Home / City Guide / Tibet / Religion / Tibetan Buddhism /
Om Mani Pedme Hum and Tsa-Tsa
Om Mani Pedme Hum
So what is the mantra? There is no definite answer to the question since it is not easy to translate the mantra into other languages. According to the Dalai Lama, the six-syllable mantra means one can transform one's impure body, speech and mind into those of a Buddha by following the path which is inseparable integrality of method and wisdom. The first syllable, Om, symbolize one's impure body, speech and mind, and also the pure noble body, speech and mind of a Buddha. Buddhism claims that an impure body, speech and mind can be transformed into pure ones of a Buddha, who was once impure and later by removing their negative attributes, achieved enlightenment on his path.
Mani, the jewel, symbolizes factors of method, compassion and love, the altruistic intention to become enlightened. "Just as a jewel is capable of removing poverty, so the altruistic mind of enlightenment is capable of removing the poverty, or difficulties, and of solitary peace.
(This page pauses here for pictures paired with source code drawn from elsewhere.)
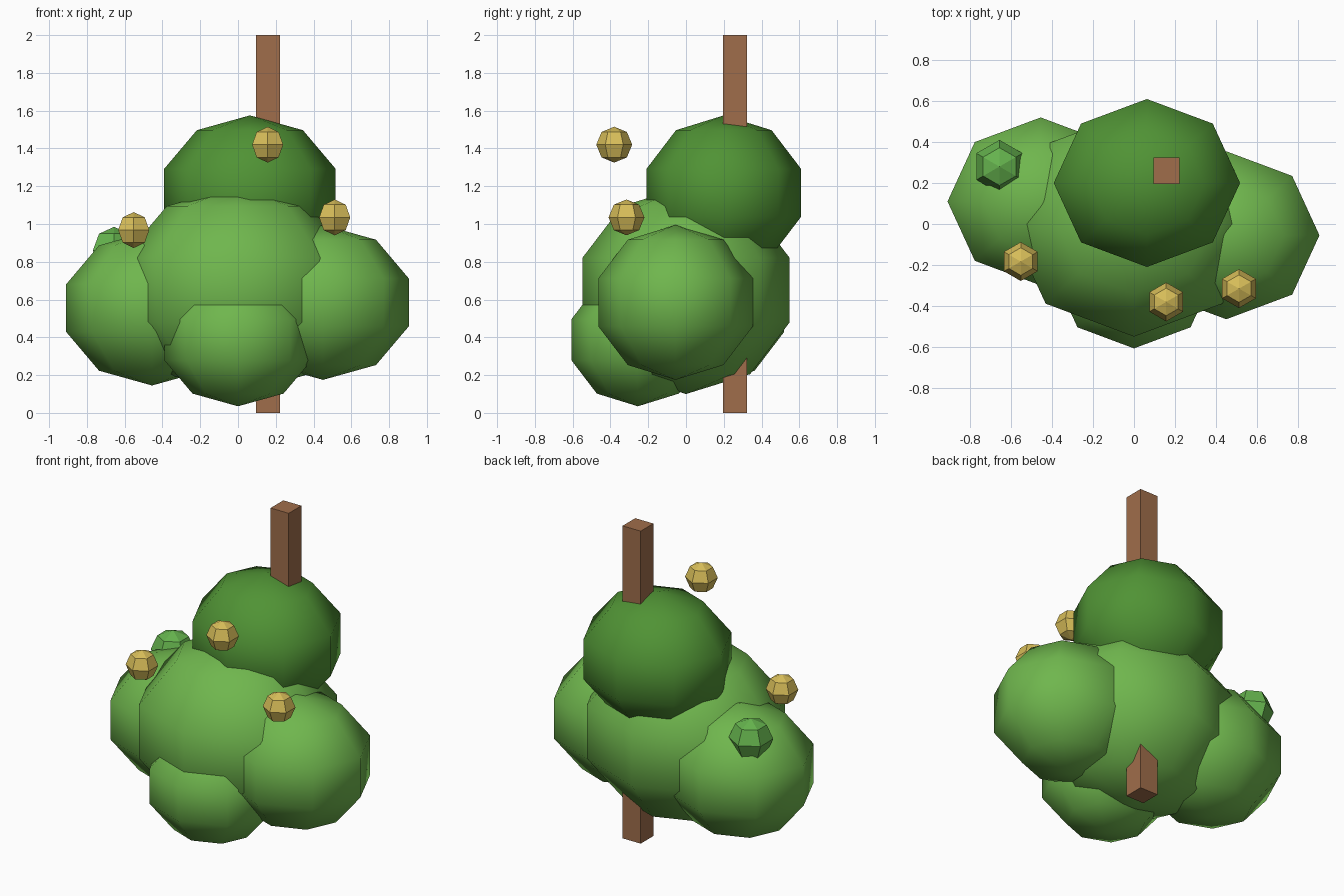
import bpy

cube = bpy.data.objects.get("Cube")
if cube:
    bpy.data.objects.remove(cube, do_unlink=True)


def material(name, rgb):
    mat = bpy.data.materials.new(name)
    mat.use_nodes = True
    mat.diffuse_color = (*rgb, 1)
    mat.node_tree.nodes["Principled BSDF"].inputs["Base Color"].default_value = (*rgb, 1)
    return mat


leaf_green = material("leaf green", (0.16, 0.47, 0.075))
dark_green = material("dark green", (0.08, 0.29, 0.035))
bud_green = material("bud green", (0.13, 0.45, 0.075))
golden = material("golden yellow", (0.68, 0.51, 0.10))
bark = material("bark brown", (0.35, 0.155, 0.07))


def ball(name, centre, radii, segments, rings, mat, smooth):
    bpy.ops.mesh.primitive_uv_sphere_add(segments=segments, ring_count=rings, location=centre)
    obj = bpy.context.object
    obj.name = name
    obj.scale = radii
    bpy.ops.object.transform_apply(location=False, rotation=False, scale=True)
    if smooth:
        bpy.ops.object.shade_smooth()
    else:
        bpy.ops.object.shade_flat()
    obj.data.materials.append(mat)
    return obj


# Foliage clumps: one squashed shape at several sizes
def clump(name, centre, size, mat):
    ball(name, centre, (1.165 * size, 1.05 * size, size), 8, 5, mat, True)


clump("middle_foliage", (0, 0, 0.65), 0.55, leaf_green)
clump("left_foliage", (0.45, -0.055, 0.585), 0.41, leaf_green)
clump("right_foliage", (-0.455, 0.11, 0.555), 0.41, leaf_green)
clump("front_foliage", (0, -0.255, 0.387), 0.352, leaf_green)
clump("top_foliage", (0.063, 0.2, 1.165), 0.41, dark_green)

# Small faceted bud and fruits
ball("bud", (-0.656, 0.28, 0.86), (0.13, 0.13, 0.125), 6, 4, bud_green, False)
fruits = {"top_fruit": (0.157, -0.38, 1.42),
          "left_fruit": (0.512, -0.315, 1.035),
          "right_fruit": (-0.552, -0.183, 0.968)}
for name, centre in fruits.items():
    ball(name, centre, (0.095,) * 3, 6, 4, golden, False)

# Square trunk through the foliage
bpy.ops.mesh.primitive_cube_add(size=1, location=(0.158, 0.26, 1))
trunk = bpy.context.object
trunk.name = "trunk"
trunk.scale = (0.128, 0.128, 2)
bpy.ops.object.transform_apply(location=False, rotation=False, scale=True)
trunk.data.materials.append(bark)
Similarly, just as a jewel fulfils the wishes of sentient beings, so the altruistic intention to become enlightened fulfils the wishes of sentient beings", the Dalai Lama says.
PADME means lotus and symbolizes wisdom. Growing out of mud but not being stained by mud, lotus indicates the quality of wisdom, which keeps you out of contradiction.
The last syllabus, Hum, means inseparability, symbolizes purity & can be achieved by the unity of method and wisdom.
Tsatsas fall into different categories in accordance with ingredients added, including plain clay tsatsa, which has no special ingredient; ash tsatsa, which has ashes of late lamas added; medicine tsatsa, which has Tibetan herbs added; humoral tsatsa, which contains liquid produced in the mummifying procedure of late high lamas; and tsatsa made by high lamas themselves or other celebrities. In addition, however, there are some virtual tsatsas made. Lucky visitors may find in some region that local people are using their tsatsa moulds stamping in wind, water and fire! They believe everything can be used to make the holy object, even wind, water and fire.
After tsatsas being molded, they are dried or fired to be hard. Only after ritually empowered can they be used as holy objects!
- Last updated on Jul. 18, 2022 -